The most important source for my work are my diaries and the memories that go with it. From my art-school days I wrote about my life, things I experienced, ideas about my work, about people I met and the literature I read. Along with that I made sketches of places I went to or of people I met. Already during my “Bildungsreise”, which was a two months hitch-hiking trip to Italy and Greece in 1974, after having finished my draft, I kept an extensive diary. I had also decided to start art-school and I wanted to start capturing experiences right away.
I did not do much writing on daily life, but I wrote a lot about later trips I made, my studies in the US (1981-1982), travels in the US and Mexico (1984) and about travels all over Europe after that. During a certain period (1997 – 2003) I had a photographic diary for which I made a picture each day. When I stopped that I started my blog, initially it was meant to be a digital diary. It changed however to an artblog and the personal stuff was written in diaries again from time to time.
The material from these entries are the fertile earth from which my work grows. By reading my texts now and then and by examining the visual material I get new ideas and insights, I try out new images and I examine the contemporary relevance of material. It’s an ongoing process that has been very beneficial to me, especially in installations.
In these paintings there is an ongoing search for abstraction. A number of paintings you can see on this page have only horizontal and vertical brush strokes, referring to the period in art-history when a change in that direction took place. This is a period I like very much because of the tension between subject and pure abstraction as you will be able to find in Mondriaan’s Trees and in his Pier and Ocean series.
From the Diaries
About my house
At the start of the new Millennium I had the idea that I needed to introduce more abstraction in my work. Earlier, in 1993, I built an installation in Maurits van de Laar’s gallery: a black house with paintings on it’s walls. The idea was that the paintings were windows and doors through which one could look inside the artist of whom the house was a selfportrait. I wrote two texts about this idea: “In mijn huis” and “Buiten” (“In my House” and “Outside”). The house was the studio in which ideas developed and where they were executed. In front of the house was a tree from which the artist could look around to find what he could use. He could also show his work on the tree, hanging from it’s branches like ripe fruits.
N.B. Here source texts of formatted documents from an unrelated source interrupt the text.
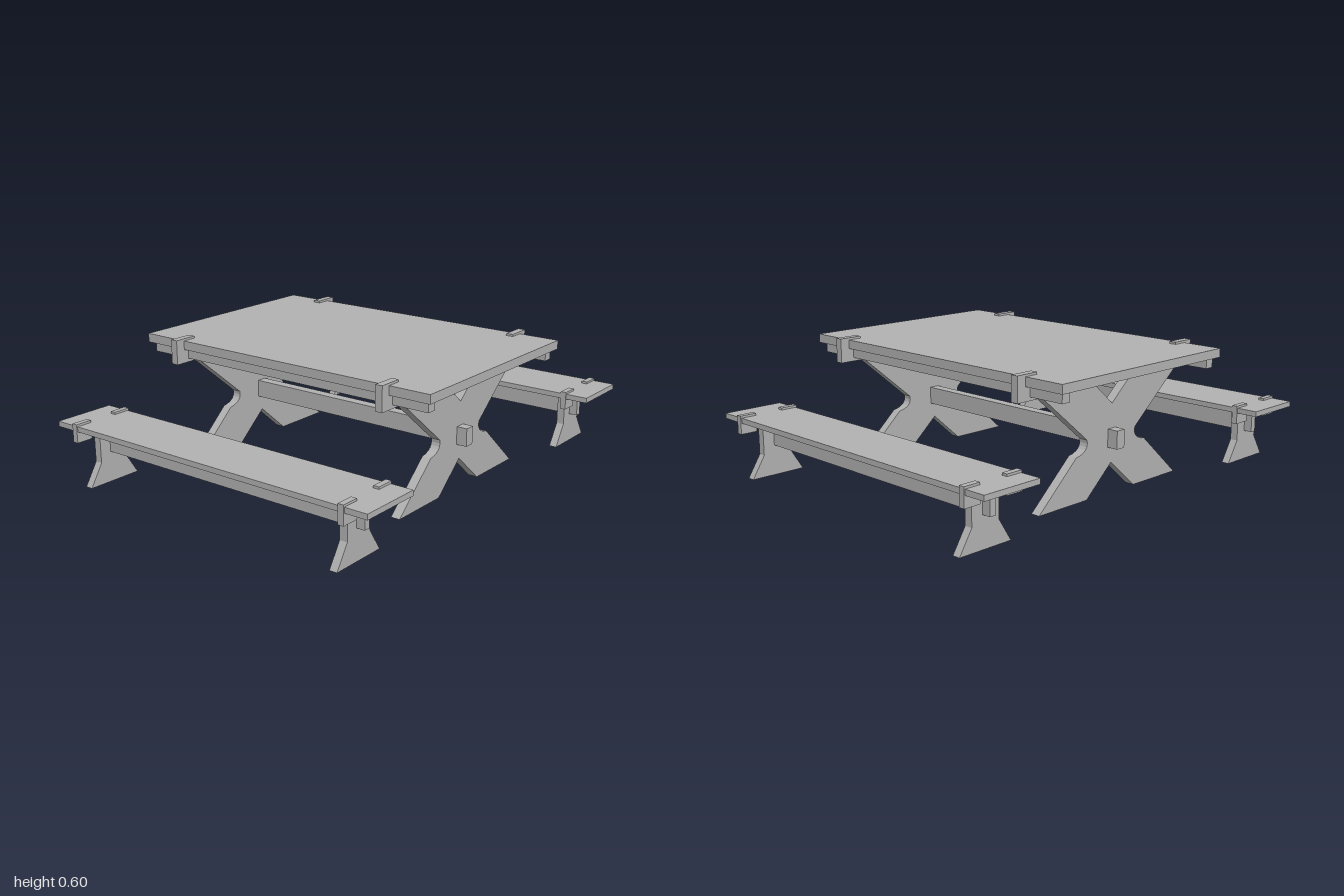
import * as THREE from 'three';

const wood = new THREE.MeshStandardMaterial({ color: 0xb2b2b2 });
wood.name = 'grey wood';

// Box given by its extents on each axis
function board(name, [x0, x1], [y0, y1], [z0, z1]) {
  const mesh = new THREE.Mesh(new THREE.BoxGeometry(x1 - x0, y1 - y0, z1 - z0), wood);
  mesh.position.set((x0 + x1) / 2, (y0 + y1) / 2, (z0 + z1) / 2);
  mesh.name = name;
  return mesh;
}

// Upright panel cut from a z-y outline, centred on x
function panel(name, shape, x, z, thickness) {
  const geo = new THREE.ExtrudeGeometry(shape, { depth: thickness, bevelEnabled: false, curveSegments: 5 });
  geo.translate(0, 0, -thickness / 2);
  geo.rotateY(-Math.PI / 2);
  const mesh = new THREE.Mesh(geo, wood);
  mesh.position.set(x, 0, z);
  mesh.name = name;
  return mesh;
}

// Crossed trestle outline with rounded notches at the waist
function trestleShape() {
  const s = new THREE.Shape();
  s.moveTo(0.155, 0);
  s.lineTo(0.445, 0);
  s.lineTo(0.222, 0.2);
  s.lineTo(0.2, 0.204);
  s.quadraticCurveTo(0.145, 0.22, 0.157, 0.263);
  s.lineTo(0.445, 0.5);
  s.lineTo(0.445, 0.545);
  s.lineTo(0.175, 0.545);
  s.lineTo(0, 0.395);
  s.lineTo(-0.175, 0.545);
  s.lineTo(-0.445, 0.545);
  s.lineTo(-0.445, 0.5);
  s.lineTo(-0.157, 0.263);
  s.quadraticCurveTo(-0.145, 0.22, -0.2, 0.204);
  s.lineTo(-0.222, 0.2);
  s.lineTo(-0.445, 0);
  s.lineTo(-0.155, 0);
  s.lineTo(0, 0.135);
  s.closePath();
  return s;
}

// Bench leg outline with flared foot
function benchLegShape() {
  const half = [[0.133, 0], [0.07, 0.1], [0.07, 0.252]];
  const mirrored = half.map(([z, y]) => [-z, y]).reverse();
  return new THREE.Shape([...half, ...mirrored].map(([z, y]) => new THREE.Vector2(z, y)));
}

function createTable() {
  const table = new THREE.Group();
  table.name = 'table';
  table.add(board('tableTop', [-0.766, 0.777], [0.545, 0.585], [-0.512, 0.512]));
  table.add(board('stretcher', [-0.636, 0.645], [0.205, 0.286], [-0.024, 0.024]));
  const shape = trestleShape();
  for (const x of [-0.563, 0.574]) table.add(panel('trestle', shape, x, 0, 0.043));
  for (const side of [-1, 1]) {
    const span = (a, b) => [Math.min(a * side, b * side), Math.max(a * side, b * side)];
    table.add(board('tableRail', [-0.744, 0.754], [0.5, 0.545], span(0.444, 0.488)));
    for (const x of [-0.555, 0.567]) {
      table.add(board('tableClip', [x - 0.017, x + 0.017], [0.484, 0.595], span(0.447, 0.557)));
    }
  }
  return table;
}

function createBench(z) {
  const bench = new THREE.Group();
  bench.name = z > 0 ? 'frontBench' : 'backBench';
  bench.add(board('benchSeat', [-0.84, 0.84], [0.252, 0.276], [-0.143, 0.143]));
  bench.add(board('benchRail', [-0.736, 0.733], [0.138, 0.252], [-0.015, 0.015]));
  const shape = benchLegShape();
  for (const x of [-0.679, 0.676]) bench.add(panel('benchLeg', shape, x, 0, 0.036));
  for (const x of [-0.728, 0.723]) {
    for (const [z0, z1] of [[-0.148, -0.068], [0.068, 0.148]]) {
      bench.add(board('benchClip', [x - 0.0135, x + 0.0135], [0.202, 0.286], [z0, z1]));
    }
  }
  bench.position.z = z;
  return bench;
}

export function createModel() {
  const model = new THREE.Group();
  model.name = 'picnicTable';
  model.add(createTable(), createBench(0.851), createBench(-0.851));
  return model;
}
I started to work on this idea with paintings showing monochrome planes on houses as you can see underneath. Later the images became more detailed, searching for interesting abstract solutions.